By ELLIOTT DAVIS — After more than 23 years with the Hyattsville Volunteer Fire Department (HVFD), including 13 years as the department’s third longest-serving fire chief, Dave Hang retired from his position on Sept. 3. According to the department, Hang spent his last shift celebrating with fellow HVFD members, alumni and friends.
“I was completely blown away on my last shift at the firehouse with all the meals prepared by the duty crew, all the visitors, phone calls, [text] messages and [Facebook] postings,” Hang said in an email. “The support I have received over the years have truly made this job memorable.”
The HVFD Board of Directors selected Mitchell Kannry as the interim fire chief. Kannry, a former deputy chief and 17-year veteran of the department, assumed the position upon Hang’s retirement, according to HVFD Vice President Dave Iannone. Thomas Falcone, HVFD president, said that a new chief will be elected by HVFD members at the end of the year.
Hang accomplished a lot during his tenure. He oversaw a full replacement of the HVFD’s fleet, the development of its Advanced Life Support program and growth of the department’s overall recruitment, according to the HVFD website.
Falcone, who served with Hang for over 20 years, said that he will miss his leadership and considers him “a lifelong friend.
“We served neck-and-neck, basically,” Falcone said. “I couldn’t ask for a better relationship as far as working together. He’s been exceptional in every aspect.
“He’s someone that anybody could go to. He would listen to anybody.”
Falcone added that Hang’s wife, Fan, also deserves recognition for her commitment, patience and sacrifice during Hang’s busy time as the HVFD fire chief.
Hang, who joined the department in 1994, succeeded Donald Moltrup as fire chief in 2005 after Moltrup’s 30-plus years in the position.

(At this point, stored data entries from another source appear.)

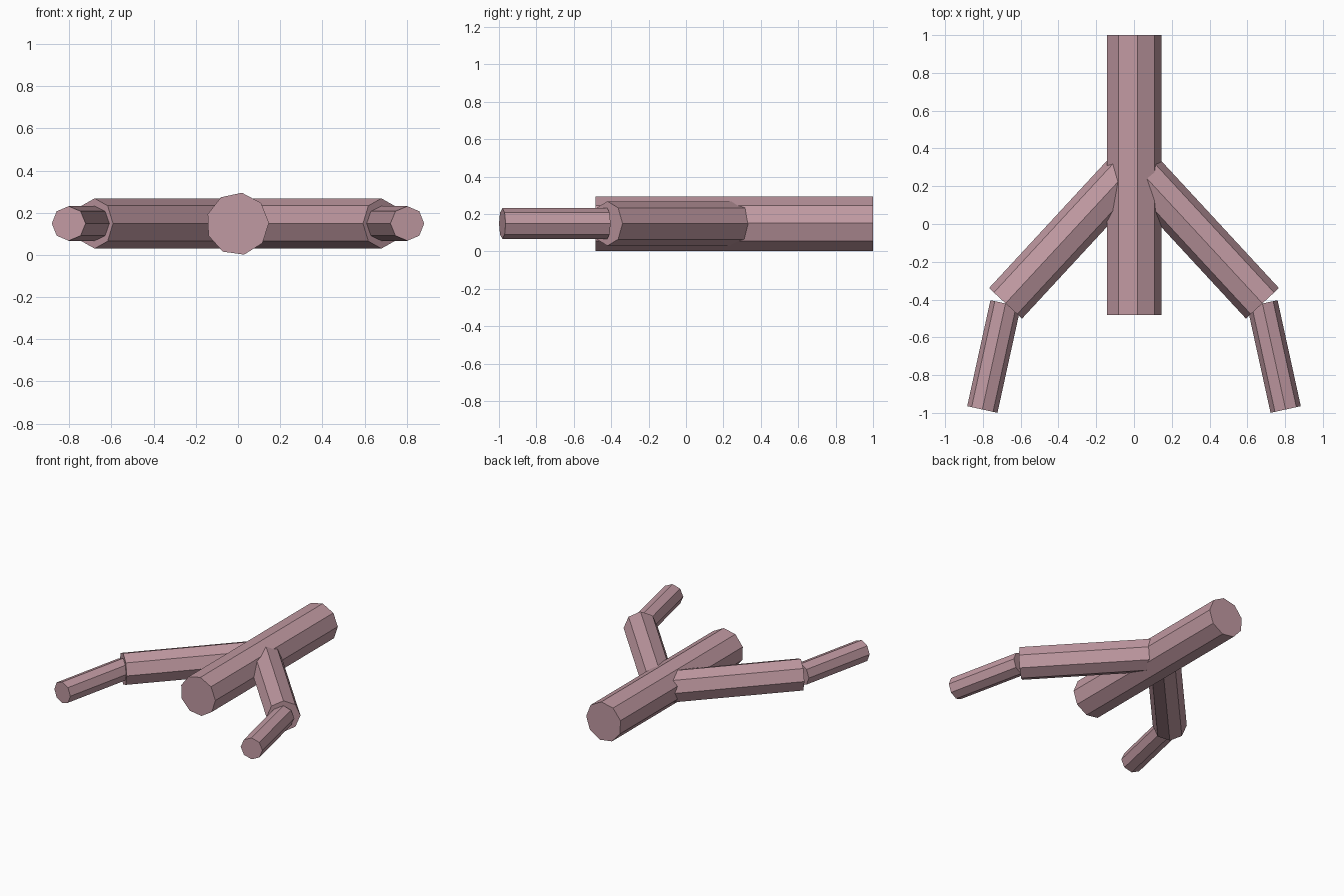
import bpy
import math
from mathutils import Vector

cube = bpy.data.objects.get("Cube")
if cube:
    bpy.data.objects.remove(cube, do_unlink=True)

# Single bark colour
bark = bpy.data.materials.new("dusty_pink_bark")
colour = (0.53, 0.32, 0.36, 1)
bark.diffuse_color = colour
bark.use_nodes = True
bark.node_tree.nodes["Principled BSDF"].inputs["Base Color"].default_value = colour


def prism(name, start, end, radius, sides, turn=0.0):
    """Flat-sided closed rod lying horizontally from start to end."""
    start, end = Vector(start), Vector(end)
    up = Vector((0, 0, 1))
    side = (end - start).normalized().cross(up)
    verts = []
    for centre in (start, end):
        for i in range(sides):
            a = turn + math.tau * i / sides
            verts.append(centre + radius * (math.cos(a) * side + math.sin(a) * up))
    faces = [(i, (i + 1) % sides, (i + 1) % sides + sides, i + sides)
             for i in range(sides)]
    faces = [f[::-1] for f in faces]
    faces += [tuple(range(sides)), tuple(reversed(range(sides, 2 * sides)))]
    mesh = bpy.data.meshes.new(name)
    mesh.from_pydata(verts, [], [f[::-1] for f in faces])
    mesh.materials.append(bark)
    obj = bpy.data.objects.new(name, mesh)
    bpy.context.collection.objects.link(obj)
    return obj


# Central trunk
prism("trunk", (-0.002, -0.483, 0.147), (-0.002, 1.0, 0.147), 0.149, 9, math.radians(2))

# Mirrored branches, each with a thinner outer twig
z = 0.149
for label, s in (("left", 1), ("right", -1)):
    prism(label + "_branch", (s * 0.05, 0.261, z), (s * 0.68, -0.42, z), 0.119, 8)
    prism(label + "_twig", (s * 0.68, -0.421, z), (s * 0.803, -0.982, z), 0.082, 8)
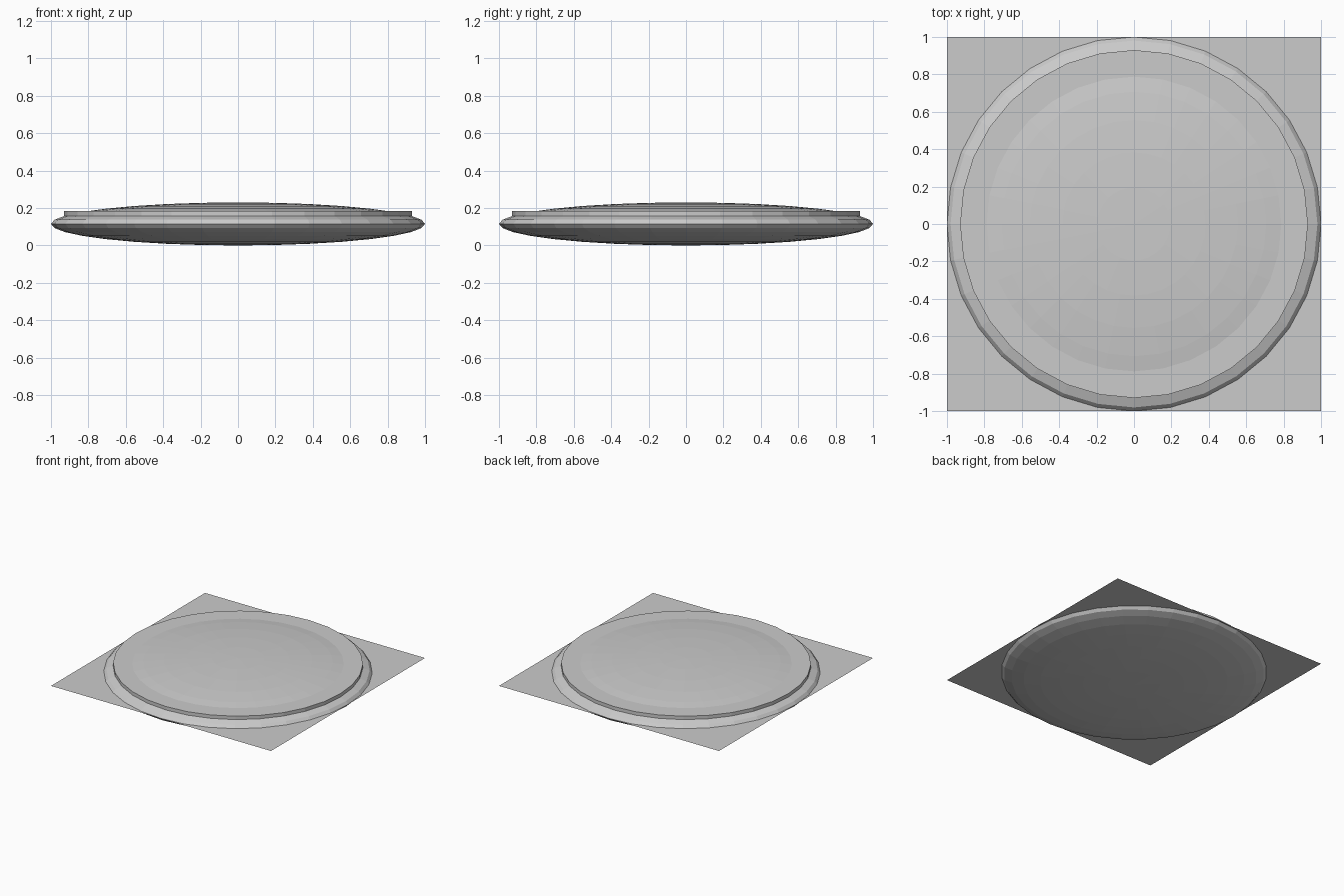
import bpy

if "Cube" in bpy.data.objects:
    bpy.data.objects.remove(bpy.data.objects["Cube"])

MID = 0.115  # height of the widest point of the disc

# Flattened sphere: domed top and rounded underside
bpy.ops.mesh.primitive_uv_sphere_add(segments=32, ring_count=16, radius=1, location=(0, 0, MID))
body = bpy.context.object
body.name = "disc_body"
body.scale = (1, 1, MID)
bpy.ops.object.transform_apply(location=False, rotation=False, scale=True)

# Raised flat collar around the dome
top, bottom = 0.185, MID
bpy.ops.mesh.primitive_cylinder_add(vertices=32, radius=0.93, depth=top - bottom,
                                    location=(0, 0, (top + bottom) / 2))
bpy.context.object.name = "raised_collar"

# Thin square sheet through the middle of the disc
bpy.ops.mesh.primitive_plane_add(size=2, location=(0, 0, MID))
bpy.context.object.name = "square_sheet"
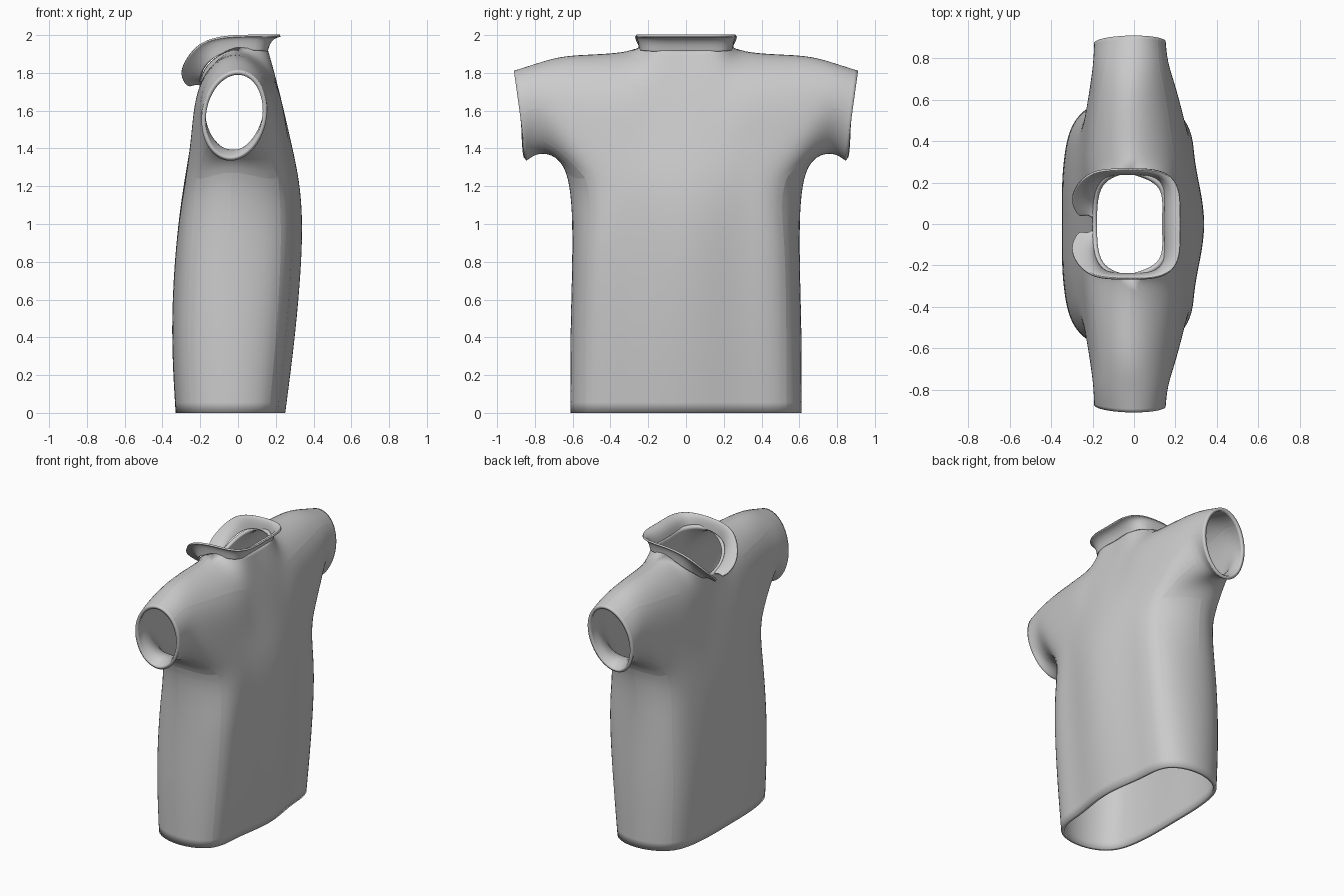
import bpy, bmesh
from math import sin, cos, pi
from mathutils import Vector

if "Cube" in bpy.data.objects:
    bpy.data.objects.remove(bpy.data.objects["Cube"])


def make_object(name, verts, faces):
    """Mesh from a +y half, mirrored to -y and welded at the centre."""
    bm = bmesh.new()
    vs = [bm.verts.new(v) for v in verts]
    for f in faces:
        bm.faces.new([vs[i] for i in f])
    bmesh.ops.mirror(bm, geom=bm.verts[:] + bm.edges[:] + bm.faces[:],
                     axis='Y', merge_dist=0.0005)
    bmesh.ops.remove_doubles(bm, verts=bm.verts[:], dist=0.0005)
    bmesh.ops.recalc_face_normals(bm, faces=bm.faces[:])
    me = bpy.data.meshes.new(name)
    bm.to_mesh(me)
    bm.free()
    ob = bpy.data.objects.new(name, me)
    bpy.context.collection.objects.link(ob)
    return ob


def finish(ob, thickness, offset, levels=3):
    """Subdivide so the smooth surface passes through the given points, then thicken."""
    sub = ob.modifiers.new("smooth", 'SUBSURF')
    sub.levels = sub.render_levels = levels
    me = ob.data
    goal = [v.co.copy() for v in me.vertices]
    for _ in range(6):
        me.update()
        ob.update_tag()
        bpy.context.view_layer.update()
        ev = ob.evaluated_get(bpy.context.evaluated_depsgraph_get())
        now = [ev.data.vertices[i].co.copy() for i in range(len(goal))]
        for v, g, n in zip(me.vertices, goal, now):
            v.co += (g - n) * 0.8
    me.update()
    sol = ob.modifiers.new("cloth", 'SOLIDIFY')
    sol.thickness, sol.offset = thickness, offset
    bpy.ops.object.select_all(action='DESELECT')
    ob.select_set(True)
    bpy.context.view_layer.objects.active = ob
    bpy.ops.object.shade_smooth_by_angle(angle=0.7)


# ---- shirt body: half rings of nine columns, chest (-x) round to back (+x)
pts = {}
SECTION = [(0, 1), (.27, 1), (.54, .96), (.86, .73), (1, 0),
           (.87, .71), (.54, .87), (.27, .95), (0, 1)]
for r, (z, xf, xb, w) in enumerate([(0, -.33, .25, .612), (.45, -.348, .305, .61),
                                    (.9, -.325, .338, .6)]):
    for c, (fy, fd) in enumerate(SECTION):
        edge = xf if c < 4 else xb
        pts[r, c] = (-.04 + (edge + .04) * fd, w * fy, z)

# chest and shoulder rows, up to the neck hole and shoulder seam
UPPER = {
    3: [(-.288, 0, 1.2), (-.285, .17, 1.2), (-.275, .33, 1.21), (-.225, .53, 1.24), (-.035, .64, 1.28),
        (.215, .53, 1.24), (.285, .33, 1.21), (.312, .17, 1.2), (.325, 0, 1.2)],
    4: [(-.25, 0, 1.43), (-.25, .18, 1.44), (-.245, .34, 1.47), (-.218, .6, 1.53), None,
        (.215, .6, 1.53), (.255, .34, 1.47), (.272, .18, 1.44), (.282, 0, 1.43)],
    5: [(-.218, 0, 1.62), (-.215, .19, 1.67), (-.2, .34, 1.74), (-.172, .6, 1.77), None,
        (.155, .6, 1.77), (.195, .34, 1.75), (.21, .18, 1.72), (.217, 0, 1.71)],
    6: [(-.2, 0, 1.75), (-.17, .19, 1.83), (-.02, .25, 1.932), (-.015, .6, 1.893), None,
        None, None, (.14, .18, 1.93), (.155, 0, 1.92)],
}
for r, row in UPPER.items():
    for c, p in enumerate(row):
        if p:
            pts[r, c] = p

# sleeve: rings continuing the armhole
arm = [(3, 4), (3, 3), (4, 3), (5, 3), (6, 3), (5, 5), (4, 5), (3, 5)]
for ring, (cx, lean, rx, cy, dy, cz, rz) in enumerate([(-.015, .01, .185, .765, .01, 1.61, .243),
                                                       (-.02, .02, .172, .878, .033, 1.573, .238)]):
    for k in range(8):
        a = k * pi / 4
        pts['s%d' % ring, k] = (cx - rx * sin(a) - lean * cos(a),
                                cy - dy * cos(a), cz - rz * cos(a))

keys = list(pts)
index = {k: i for i, k in enumerate(keys)}
index[6, 5], index[6, 6] = index[6, 3], index[6, 2]      # front and back share the seam
faces = []
for r in range(6):
    for c in range(8):
        if r >= 3 and c in (3, 4):
            continue
        faces.append([index[k] for k in ((r, c), (r, c + 1), (r + 1, c + 1), (r + 1, c))])
rings = [arm] + [[('s%d' % s, k) for k in range(8)] for s in (0, 1)]
for a, b in zip(rings, rings[1:]):
    for k in range(8):
        n = (k + 1) % 8
        faces.append([index[q] for q in (a[k], a[n], b[n], b[k])])
shirt = make_object("shirt_body", [pts[k] for k in keys], faces)
finish(shirt, 0.022, -1)

# ---- collar: flared band from the neck hole to a turned-out edge, open at the chest
BASE = [(.15, 0, 1.915), (.148, .16, 1.915), (.09, .232, 1.92), (-.04, .242, 1.915),
        (-.14, .228, 1.87), (-.188, .165, 1.81), (-.198, .1, 1.765), (-.2, .038, 1.745)]
EDGE = [(.222, 0, 1.997), (.215, .16, 1.997), (.13, .252, 1.997), (-.04, .265, 1.993),
        (-.19, .25, 1.955), (-.275, .185, 1.865), (-.298, .11, 1.79), (-.268, .048, 1.737)]
verts = []
for b, e in zip(BASE, EDGE):
    b, e = Vector(b), Vector(e)
    for fxy, fz in ((0, 0), (.2, .5), (.55, .85), (1, 1)):
        verts.append((b.x + (e.x - b.x) * fxy, b.y + (e.y - b.y) * fxy, b.z + (e.z - b.z) * fz))
faces = [[4 * i + j, 4 * i + j + 1, 4 * i + j + 5, 4 * i + j + 4]
         for i in range(len(BASE) - 1) for j in range(3)]
collar = make_object("collar", verts, faces)
finish(collar, 0.012, 0)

With an ongoing career as a director of fire protection and life safety at Marriott International, and through his commitment to HVFD, Hang has made safety and service a big part of his life. When asked what he will miss most about being the fire chief, Hang focused on the mentorship of young members.
“Seeing our members excel inside and outside of the firehouse is what makes me smile,” said Hang. “This is what has motivated me over the years.”
Despite his retirement as fire chief, Hang will continue to serve the department in different ways, planning to help on the administrative side and concentrate on live-in college student recruitment, officer development and fundraising initiatives.
“I don’t think I could totally walk away from HVFD, as they have been an integral part of my life for the past 23 [years],” Hang said. “I wouldn’t be where I’m at today in my personal and professional life without HVFD.”
Iannone and Falcone both echoed that Hang isn’t going far.
“He’s going to help out quite a bit, whether he knows it or not,” Falcone said with a laugh.